Montgomery: shared decision making as the law
Sharing knowledge and choices about interventions has become a legal requirement throughout the UK since March 2015. The case of Montgomery v Lanarkshire Health Authority was heard in the Supreme Court of the UK and has been written about extensively ever since, though rarely invoked in actual court actions. Here’s a very useful summary of the current position. I like the sentence “In reality, medical decision making involves a nuanced negotiation of information.” Dumping every kind of possible risk on the patient just to cover your back legally is the opposite of true shared decision making.
Plant of the Week: Paeonia rockii
“To ride in the mountains of North China when the tree peonies are in bloom is to taste paradise” wrote EH Wilson in 1913. He was talking about the sight and scent of whole valleys filled with P rockii, thought to be the common ancestor of all the innumerable tree peonies hybridized over a millennium in China and Japan. In “Chinese” Wilson’s time, it grew as a scrub plant over hundreds of square miles and was a popular local source of firewood.
It is thought that the first example of rockii arrived in Europe on the ship Hope captained by James Prendergast in 1802. But the flouncier hybrids which flooded Europe after the Opium Wars in the mid-nineteenth century drove it out of known Western cultivation until interest was renewed by Wilson’s account:
“Through the foaming shallows of the copse I plunged, and soon was holding my breath with growing excitement as I neared my goal, and it became more certain that I was setting my eyes on Paeonia Moutan as a wild plant. The event itself justified enthusiasm, but all considerations of botanical geography vanish from one’s mind in the first contemplation of that amazing flower, the most overpoweringly superb of hardy shrubs.
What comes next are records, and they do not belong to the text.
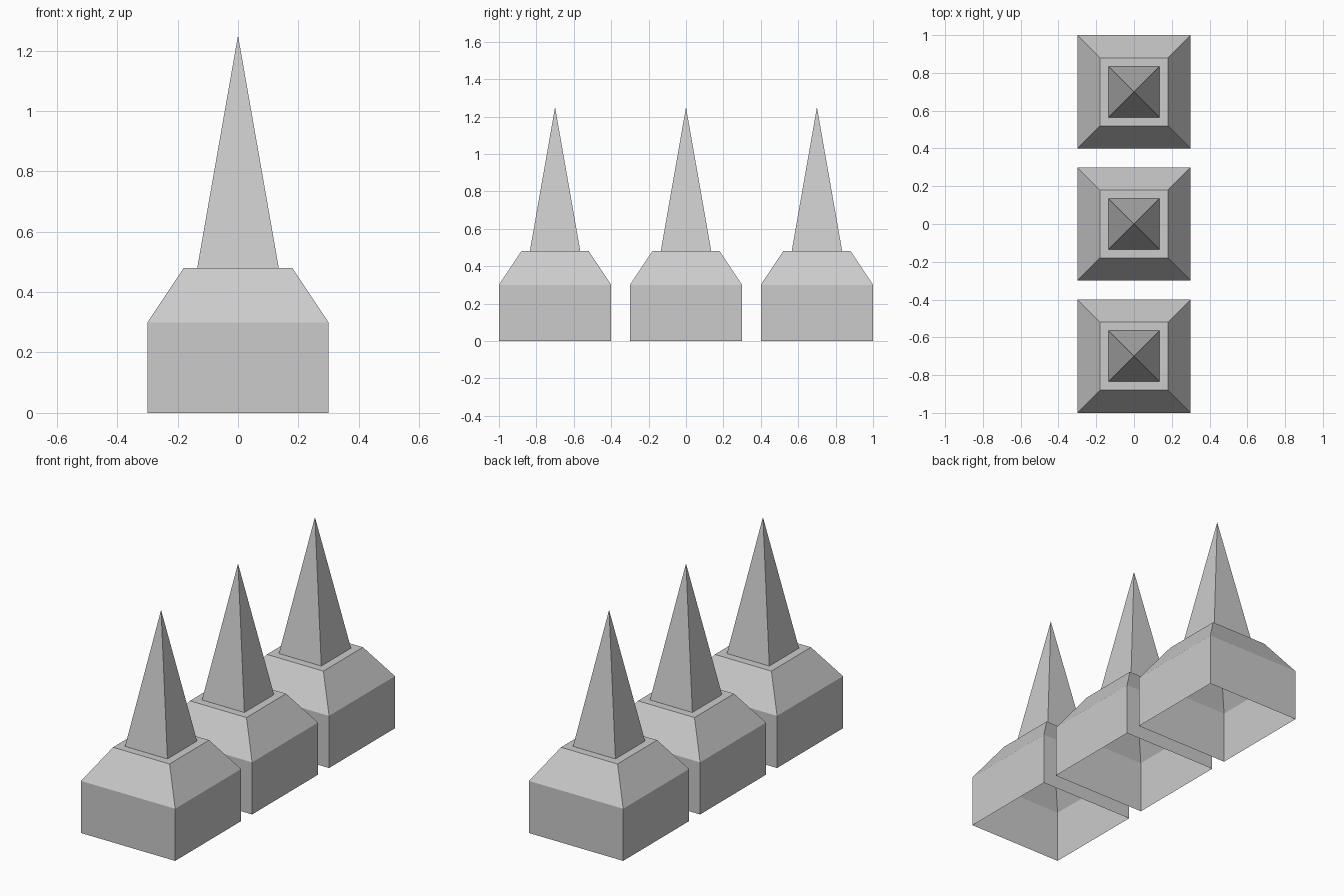
import bpy, bmesh

if "Cube" in bpy.data.objects:
    bpy.data.objects.remove(bpy.data.objects["Cube"])


def lofted_square(name, rings, y, apex=None, cap_top=False):
    """Stack square rings (half width, z), open underneath, ending in a cap or a point."""
    bm = bmesh.new()
    corners = [(-1, -1), (1, -1), (1, 1), (-1, 1)]
    loops = [[bm.verts.new((cx * h, cy * h, z)) for cx, cy in corners] for h, z in rings]
    for low, high in zip(loops, loops[1:]):
        for i in range(4):
            j = (i + 1) % 4
            bm.faces.new((low[i], low[j], high[j], high[i]))
    if cap_top:
        bm.faces.new(loops[-1])
    if apex is not None:
        tip = bm.verts.new((0, 0, apex))
        for i in range(4):
            bm.faces.new((loops[-1][i], loops[-1][(i + 1) % 4], tip))
    mesh = bpy.data.meshes.new(name)
    bm.to_mesh(mesh)
    bm.free()
    obj = bpy.data.objects.new(name, mesh)
    obj.location.y = y
    bpy.context.collection.objects.link(obj)
    return obj


# Three identical spikes in a row, each on a chamfered hollow block
for n, y in enumerate((-0.7, 0.0, 0.7), 1):
    lofted_square(f"base_{n}", [(0.3, 0.0), (0.3, 0.3), (0.18, 0.48)], y, cap_top=True)
    lofted_square(f"spike_{n}", [(0.135, 0.48)], y, apex=1.25)
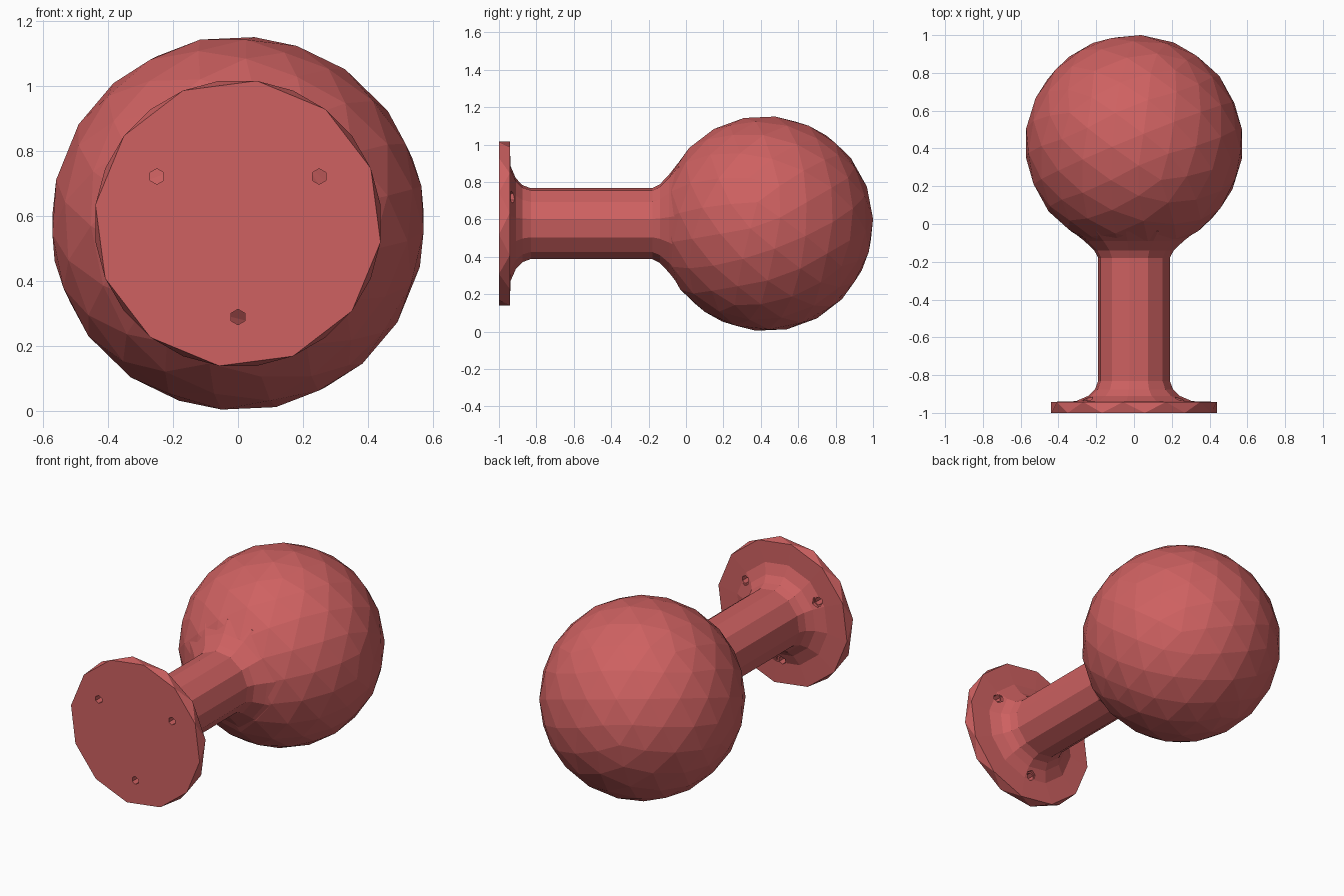
import bpy, bmesh, math
from mathutils import Matrix, Vector

if "Cube" in bpy.data.objects:
    bpy.data.objects.remove(bpy.data.objects["Cube"])

CZ = 0.577          # height of the knob axis
SIDES = 12

red = bpy.data.materials.new("red")
red.diffuse_color = (0.62, 0.12, 0.12, 1)
red.use_nodes = True
red.node_tree.nodes["Principled BSDF"].inputs["Base Color"].default_value = red.diffuse_color


def new_object(name, bm):
    bmesh.ops.recalc_face_normals(bm, faces=bm.faces)
    me = bpy.data.meshes.new(name)
    bm.to_mesh(me)
    bm.free()
    ob = bpy.data.objects.new(name, me)
    bpy.context.collection.objects.link(ob)
    me.materials.append(red)
    return ob


def lathe(name, profile):
    """Rings of (y, radius, twist in degrees) around the knob axis."""
    bm = bmesh.new()
    rings = []
    for y, r, twist in profile:
        ring = []
        for i in range(SIDES):
            a = math.radians(22.5 + twist + 360 * i / SIDES)
            ring.append(bm.verts.new((r * math.cos(a), y, CZ + r * math.sin(a))))
        rings.append(ring)
    for k in range(len(rings) - 1):
        a, b = rings[k], rings[k + 1]
        for i in range(SIDES):
            j = (i + 1) % SIDES
            if profile[k][2] != profile[k + 1][2]:      # zigzag band
                bm.faces.new((a[i], a[j], b[i]))
                bm.faces.new((a[j], b[j], b[i]))
            else:
                bm.faces.new((a[i], a[j], b[j], b[i]))
    bm.faces.new(rings[0])
    bm.faces.new(rings[-1])
    return new_object(name, bm)


def boolean(target, other, operation):
    mod = target.modifiers.new(operation.title(), 'BOOLEAN')
    mod.operation = operation
    mod.object = other
    mod.solver = 'EXACT'
    other.hide_render = True
    other.hide_set(True)


# Flange, flared stem and neck as one turned part
knob = lathe("knob", [
    (-1.00, 0.442, 0), (-0.942, 0.442, 15),
    (-0.938, 0.31, 15), (-0.91, 0.245, 15), (-0.875, 0.208, 15), (-0.83, 0.191, 15),
    (-0.18, 0.191, 15), (-0.14, 0.212, 15), (-0.09, 0.265, 15),
    (-0.04, 0.33, 15), (0.02, 0.34, 15), (0.15, 0.30, 15)])

# Faceted ball
bm = bmesh.new()
bmesh.ops.create_icosphere(bm, subdivisions=3, radius=0.577)
turn = Matrix.Rotation(0.35, 4, 'X') @ Matrix.Rotation(0.25, 4, 'Y')
bmesh.ops.transform(bm, matrix=Matrix.Translation((0, 0.425, CZ)) @ turn, verts=bm.verts)
ball = new_object("ball_source", bm)
boolean(knob, ball, 'UNION')

# Three screw holes, each widened where it meets the flare
for n, deg in enumerate((30, 150, 270)):
    a = math.radians(deg)
    for part, r, y0, y1 in (("hole", 0.024, -1.1, -0.86), ("recess", 0.034, -0.935, -0.85)):
        bm = bmesh.new()
        place = (Matrix.Translation((0.288 * math.cos(a), (y0 + y1) / 2, CZ + 0.288 * math.sin(a)))
                 @ Matrix.Rotation(math.pi / 2, 4, 'X'))
        bmesh.ops.create_cone(bm, cap_ends=True, segments=6, radius1=r, radius2=r,
                              depth=y1 - y0, matrix=place)
        boolean(knob, new_object(f"screw_{part}_cutter_{n}", bm), 'DIFFERENCE')

# Apply the booleans and drop the helpers
bpy.context.view_layer.update()
result = bpy.data.meshes.new_from_object(knob.evaluated_get(bpy.context.evaluated_depsgraph_get()))
knob.modifiers.clear()
knob.data = result
for ob in list(bpy.data.objects):
    if ob != knob:
        bpy.data.objects.remove(ob)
Here in the brushwood it grew up tall and slender and straight, in two or three unbranching shoots, each one of which carried at the top, elegantly balancing, that single enormous blossom, waved and crimped into the boldest grace of line, of absolute pure white, with featherings of deepest maroon radiating at the base of the petals from the boss of golden fluff at the flower’s heart. Above the sere and thorny scrub the snowy beauties poise and hover, and the breath of them went out upon the twilight as sweet as any rose. For a long time I remained in worship…”
On journeys from 1922 onwards, the Austrian-born Joseph Rock set out from the Arnold Arboretum in Massachusetts to retrace Wilson’s footsteps, but it was not until the 1930s that he sent back seed from wild or half-cultivated tree peonies in Gangsu. It was a time of great civil unrest in China and accounts vary of where these seeds originated and where they ended up.
Through a mix-up at the supplier, we got five tiny dried up bits of root from an alleged specimen of P rockii about six years ago. We’ve grown them on patiently ever since, giving away three to friends. There was never any certainty about their true origin, so it was with joy that we beheld the first flowers on two of them appear this year. Chinese Wilson’s description is spot on. For a long time we remained in worship…